LG’s 34UC79G-B is a curved 34in widescreen unit that supports FreeSync at 144Hz, so we were surprised that it costs just £480, seriously undercutting many other curved panels on the market. The biggest reason for the affordable price is the 2,560 x 1,080 resolution. That’s lower than many other large, curved screens and it means individual pixels can be seen up-close, but it’s not all bad, as the lesser pixel count means it’s easier to get this screen running with mid-range graphics cards.
It also makes it easier to achieve smooth frame rates with FreeSync, which functions at a minimum of 50fps and a huge peak of 144fps. It worked well on our Radeon RX 580 test card in Deus Ex: Mankind Divided and The Witcher 3, providing tear-free gameplay at solid speeds. The curved, wide design is great for immersive gaming – in many scenarios, it’s better than a standard 4K panel, which will have reduced width and extra height. The wider field of view provides more immersion in racing titles and more room to manoeuvre in FPS games, and it serves up more useful screen real estate in strategy and MOBA titles.
The LG uses an IPS panel, which usually means solid colour accuracy, and it’s secured inside a design that mixes matt black material with red accents.
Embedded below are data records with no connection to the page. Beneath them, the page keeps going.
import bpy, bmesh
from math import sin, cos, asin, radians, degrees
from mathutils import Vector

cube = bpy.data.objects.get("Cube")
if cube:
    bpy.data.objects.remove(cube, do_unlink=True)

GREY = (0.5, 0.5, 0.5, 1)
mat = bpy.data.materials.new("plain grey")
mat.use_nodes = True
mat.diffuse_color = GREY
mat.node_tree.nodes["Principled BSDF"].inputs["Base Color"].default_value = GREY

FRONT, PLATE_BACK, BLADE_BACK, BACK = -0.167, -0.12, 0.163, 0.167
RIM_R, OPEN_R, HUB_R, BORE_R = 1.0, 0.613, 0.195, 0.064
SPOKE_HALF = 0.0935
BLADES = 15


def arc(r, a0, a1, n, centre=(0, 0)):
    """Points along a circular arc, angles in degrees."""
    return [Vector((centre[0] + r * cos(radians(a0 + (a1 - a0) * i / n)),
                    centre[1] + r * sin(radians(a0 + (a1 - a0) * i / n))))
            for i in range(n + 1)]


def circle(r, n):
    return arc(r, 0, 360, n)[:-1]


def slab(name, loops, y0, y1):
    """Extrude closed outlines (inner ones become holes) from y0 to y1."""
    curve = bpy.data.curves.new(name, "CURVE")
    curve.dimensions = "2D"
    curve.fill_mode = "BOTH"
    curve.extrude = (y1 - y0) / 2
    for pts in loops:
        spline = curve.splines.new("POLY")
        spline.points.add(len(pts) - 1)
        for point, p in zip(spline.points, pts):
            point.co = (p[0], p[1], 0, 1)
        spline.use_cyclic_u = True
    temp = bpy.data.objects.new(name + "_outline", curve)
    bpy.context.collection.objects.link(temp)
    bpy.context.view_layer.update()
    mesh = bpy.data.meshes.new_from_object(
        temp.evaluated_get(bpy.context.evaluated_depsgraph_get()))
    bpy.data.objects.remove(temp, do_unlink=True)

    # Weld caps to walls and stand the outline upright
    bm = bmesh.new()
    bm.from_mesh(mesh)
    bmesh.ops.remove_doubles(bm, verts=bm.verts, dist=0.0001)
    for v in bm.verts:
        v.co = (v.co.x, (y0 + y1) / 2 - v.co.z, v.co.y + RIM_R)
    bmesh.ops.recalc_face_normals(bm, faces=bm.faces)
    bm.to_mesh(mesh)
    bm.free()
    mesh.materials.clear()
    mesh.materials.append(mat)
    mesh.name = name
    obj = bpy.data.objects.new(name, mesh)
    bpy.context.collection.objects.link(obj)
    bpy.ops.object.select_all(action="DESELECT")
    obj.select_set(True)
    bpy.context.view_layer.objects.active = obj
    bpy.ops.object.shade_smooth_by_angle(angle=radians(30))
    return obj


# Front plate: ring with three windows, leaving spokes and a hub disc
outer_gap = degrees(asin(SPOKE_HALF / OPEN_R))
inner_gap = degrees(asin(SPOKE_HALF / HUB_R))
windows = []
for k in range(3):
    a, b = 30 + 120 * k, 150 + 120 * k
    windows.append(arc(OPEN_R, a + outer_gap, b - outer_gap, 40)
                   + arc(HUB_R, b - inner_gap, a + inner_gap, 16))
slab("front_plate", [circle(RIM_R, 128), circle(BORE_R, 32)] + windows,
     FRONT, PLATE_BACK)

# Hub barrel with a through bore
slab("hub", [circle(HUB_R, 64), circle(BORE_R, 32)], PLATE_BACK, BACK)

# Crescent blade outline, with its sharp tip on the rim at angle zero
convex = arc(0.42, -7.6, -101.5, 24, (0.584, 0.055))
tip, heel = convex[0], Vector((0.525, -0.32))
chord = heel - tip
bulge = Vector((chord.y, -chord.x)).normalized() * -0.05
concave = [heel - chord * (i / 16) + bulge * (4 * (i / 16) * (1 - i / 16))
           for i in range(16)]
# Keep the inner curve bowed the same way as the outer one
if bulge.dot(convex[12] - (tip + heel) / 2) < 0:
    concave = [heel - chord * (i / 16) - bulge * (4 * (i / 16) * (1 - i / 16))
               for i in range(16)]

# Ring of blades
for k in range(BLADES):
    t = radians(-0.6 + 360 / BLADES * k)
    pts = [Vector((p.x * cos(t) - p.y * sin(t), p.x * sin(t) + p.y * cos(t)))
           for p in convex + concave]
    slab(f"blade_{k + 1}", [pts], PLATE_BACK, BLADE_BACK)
The stand is sturdy and easy to assemble, and it offers 120mm of height adjustment. It can’t tilt, swivel or rotate, but that’s normal for more cumbersome widescreen displays. Meanwhile, the on-screen display (OSD) takes up the right of the screen and is controlled by a joystick. There’s a quick menu for common settings such as brightness, contrast and volume, with more in-depth options in the full-fat menu. It’s quick and easy to navigate, even if the joystick is a little wobbly.
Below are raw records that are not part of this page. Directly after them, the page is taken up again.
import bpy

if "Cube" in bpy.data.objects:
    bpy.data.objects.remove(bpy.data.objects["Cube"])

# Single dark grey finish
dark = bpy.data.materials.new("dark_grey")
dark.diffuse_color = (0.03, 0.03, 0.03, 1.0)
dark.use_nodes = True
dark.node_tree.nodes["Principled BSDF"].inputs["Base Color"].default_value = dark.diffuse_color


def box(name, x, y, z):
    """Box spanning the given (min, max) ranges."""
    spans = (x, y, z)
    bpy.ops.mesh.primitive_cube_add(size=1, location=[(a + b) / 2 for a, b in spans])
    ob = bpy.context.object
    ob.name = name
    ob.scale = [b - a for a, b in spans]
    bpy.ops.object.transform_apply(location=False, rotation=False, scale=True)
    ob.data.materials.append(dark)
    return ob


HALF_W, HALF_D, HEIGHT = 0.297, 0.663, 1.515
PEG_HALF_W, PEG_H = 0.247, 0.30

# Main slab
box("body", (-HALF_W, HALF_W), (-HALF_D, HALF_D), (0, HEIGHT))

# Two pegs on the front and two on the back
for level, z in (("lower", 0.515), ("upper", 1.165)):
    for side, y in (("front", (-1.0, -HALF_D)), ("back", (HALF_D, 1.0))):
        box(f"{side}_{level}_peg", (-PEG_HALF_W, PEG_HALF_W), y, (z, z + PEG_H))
In terms of performance, the LG’s factory brightness level of 259cd/m2 is fine, and the black level of 0.19cd/m2 is excellent – enough to deliver deep black shades. Those figures combine for a contrast ratio of 1,363:1, which is better than many gaming monitors, meaning colours are well defined across the entire range. Those colours are accurate, too. The delta E of 2.28 is good, and the 6,501K temperature is fantastic. It all means colours will appear as the developer intended, and the LG can produce 92.1 per cent of the sRGB gamut.
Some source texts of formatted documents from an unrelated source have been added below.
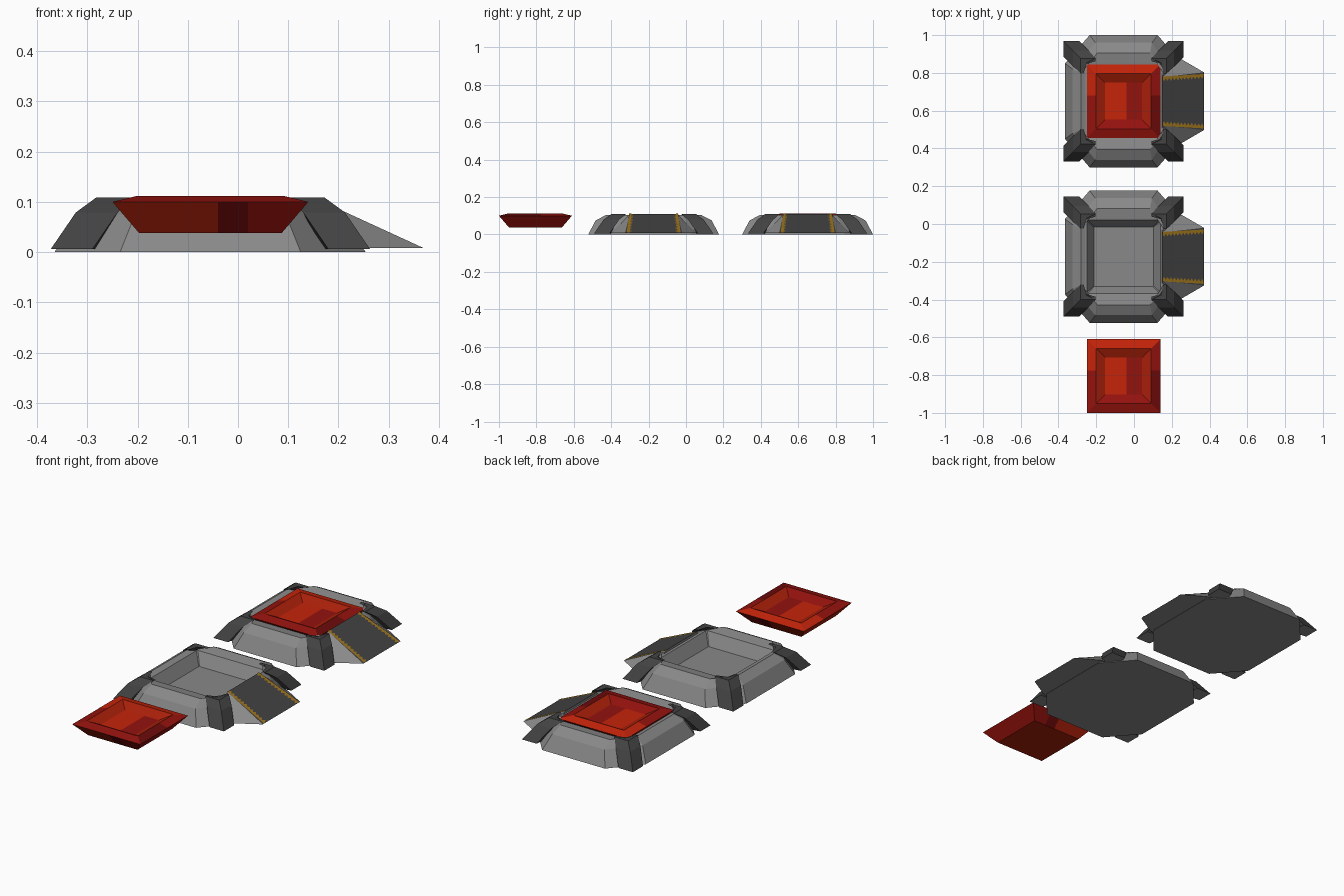
import bpy, bmesh
from mathutils import Vector

if "Cube" in bpy.data.objects:
    bpy.data.objects.remove(bpy.data.objects["Cube"])


def material(name, rgb):
    m = bpy.data.materials.new(name)
    m.diffuse_color = (*rgb, 1)
    m.use_nodes = True
    m.node_tree.nodes["Principled BSDF"].inputs["Base Color"].default_value = m.diffuse_color
    return m


GREY = material("grey metal", (0.25, 0.25, 0.25))
DARK = material("dark metal", (0.055, 0.055, 0.055))
YELLOW = material("hazard yellow", (0.34, 0.175, 0.012))
BRIGHT = material("bright red", (0.56, 0.017, 0.003))
RUST = material("rust red", (0.40, 0.014, 0.003))
MID = material("medium red", (0.29, 0.006, 0.004))
DEEP = material("deep red", (0.15, 0.003, 0.003))

CX = -0.055  # centre line of the pads


def finish(bm, name, y, mats, recalc=True):
    if recalc:
        bmesh.ops.recalc_face_normals(bm, faces=bm.faces)
    me = bpy.data.meshes.new(name)
    bm.to_mesh(me)
    bm.free()
    for m in mats:
        me.materials.append(m)
    ob = bpy.data.objects.new(name, me)
    ob.location = (CX, y, 0)
    bpy.context.collection.objects.link(ob)


def loft(bm, rings):
    """Skin a stack of closed rings and cap both ends; returns the bottom cap."""
    rows = [[bm.verts.new(p) for p in r] for r in rings]
    for a, b in zip(rows, rows[1:]):
        n = len(a)
        for i in range(n):
            j = (i + 1) % n
            bm.faces.new((a[i], a[j], b[j], b[i]))
    bm.faces.new(rows[-1])
    return bm.faces.new(rows[0][::-1])


def octagon(right, left, hy, ix, iy, z):
    return [(right, -iy, z), (right, iy, z), (ix, hy, z), (-ix, hy, z),
            (-left, iy, z), (-left, -iy, z), (-ix, -hy, z), (ix, -hy, z)]


def square(h, z):
    return [(h, -h, z), (h, h, z), (-h, h, z), (-h, -h, z)]


def base(label, y):
    # sloped body with a square pit in the top, steeper behind the ramp
    bm = bmesh.new()
    loft(bm, [octagon(.31, .31, .35, .18, .20, 0),
              octagon(.24, .27, .31, .15, .17, .075),
              octagon(.21, .225, .255, .14, .15, .104),
              octagon(.203, .205, .205, .195, .195, .096),
              octagon(.195, .195, .195, .19, .19, .094),
              octagon(.158, .158, .158, .155, .155, .034)])
    finish(bm, label + "_body", y, [GREY])

    # four dark corner braces, grey underneath
    bm = bmesh.new()
    for sx in (-1, 1):
        for sy in (-1, 1):
            rings = []
            for tip, side, inner, z in ((.318, .235, .22, .006),
                                        (.268, .185, .19, .079),
                                        (.227, .148, .200, .109),
                                        (.212, .148, .198, .108)):
                rings.append([(sx * px, sy * py, z) for px, py in
                              ((tip, tip), (tip, side), (inner, inner), (side, tip))])
            loft(bm, rings).material_index = 1
    finish(bm, label + "_corner_braces", y, [DARK, GREY])

    # access ramp: grey wedge with a dark walkway
    bm = bmesh.new()
    low = [bm.verts.new(p) for p in ((.20, -.25, .008), (.31, -.22, .008), (.425, -.153, .008),
                                     (.425, .153, .008), (.31, .22, .008), (.20, .25, .008))]
    top = [bm.verts.new(p) for p in ((.205, -.128, .109), (.205, .128, .109))]
    bm.faces.new(low)
    walk = bm.faces.new((low[2], low[3], top[1], top[0]))
    walk.material_index = 1
    for a, b, c in ((low[0], low[1], top[0]), (low[1], low[2], top[0]),
                    (low[4], low[5], top[1]), (low[3], low[4], top[1])):
        bm.faces.new((a, b, c))
    bm.faces.new((low[5], low[0], top[0], top[1]))
    finish(bm, label + "_ramp", y, [GREY, DARK])

    # ragged hazard stripe along both walkway edges
    bm = bmesh.new()
    n = 12
    for s in (-1, 1):
        def on_ramp(t, inset):
            edge = .128 + .013 * t
            return Vector((.205 + .22 * t, s * (edge - inset), .109 - .101 * t + .002))
        for i in range(n):
            t0, t1 = i / n, (i + 1) / n
            pts = [on_ramp(t0, -.003), on_ramp(t1, -.003), on_ramp(t1, .008),
                   on_ramp((t0 + t1) / 2, .022), on_ramp(t0, .008)]
            f = bm.faces.new([bm.verts.new(p) for p in pts])
            f.normal_update()
            if f.normal.z < 0:
                f.normal_flip()
    finish(bm, label + "_ramp_stripes", y, [YELLOW], recalc=False)


def tray(name, y):
    # red tray with a raised rim and a shallow recess
    bm = bmesh.new()
    loft(bm, [square(.142, .038), square(.195, .100), square(.146, .112), square(.098, .088)])
    for co, no in (((.015, 0, 0), (1, 0, 0)), ((.075, 0, 0), (1, 0, 0)), ((0, .03, 0), (0, 1, 0))):
        bmesh.ops.bisect_plane(bm, geom=bm.verts[:] + bm.edges[:] + bm.faces[:],
                               plane_co=co, plane_no=no)
    bm.normal_update()
    bright, rust, mid, deep = range(4)
    # patchy enamel: colour by place on the tray
    for f in bm.faces:
        c = f.calc_center_median()
        r = max(abs(c.x), abs(c.y))
        if c.z < .08:                                   # underside and outer walls
            if r < .15 and all(v.co.z < .05 for v in f.verts):
                f.material_index = rust
            else:
                f.material_index = rust if c.x < .015 else deep if c.x < .075 else mid
        elif all(v.co.z < .09 for v in f.verts):        # recess floor
            f.material_index = bright if c.x < .015 else mid
        elif c.z > .102:                                # rim
            if c.x > .15:
                f.material_index = mid if c.y > .03 else deep
            elif c.x < -.15:
                f.material_index = bright if c.y > .03 else mid
            else:
                f.material_index = bright if c.y > .15 else mid
        else:                                           # recess walls
            f.material_index = mid if c.y < -.1 else rust
    finish(bm, name, y, [BRIGHT, RUST, MID, DEEP])


base("back_base", .65)
base("middle_base", -.173)
tray("back_tray", .65)
tray("front_tray", -.805)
With a reduced brightness level of 150cd/m2, the LG continued to perform well. Contrast and colour temperature remained solid, and the delta E improved to 0.74. The LG’s wide design didn’t cause uniformity issues either. The brightness varied by less than 12 per cent, even in the corners, and colours only deviated by around 5 per cent. It’s a rapid panel too. It doesn’t have the super-low response times of TN panels, but its average response time of 10.3ms is still easily fast enough for gaming.
Ignore the pre-configured gaming modes though. The first FPS mode’s colour temperature of 7,286K is too chilly and robs colours of vibrancy, and the second FPS option drops the contrast to an underwhelming 586:1. Meanwhile, the RTS option makes the contrast and colour temperature a little worse than the factory settings.
The LG 34UC79G-B’s factory settings are fantastic, whether the screen is at full brightness or a more conventional level. It has good uniformity, the gentle curve wraps around the user and AMD FreeSync works well, even at very high frame rates. The resolution makes pixels a little chunky on the large display, and there aren’t any speakers, but the LG 34UC79G-B is otherwise a solid curved, ultrawide FreeSync gaming screen, delivering good core performance on AMD’s current GPUs, while significantly undercutting the high-resolution competition.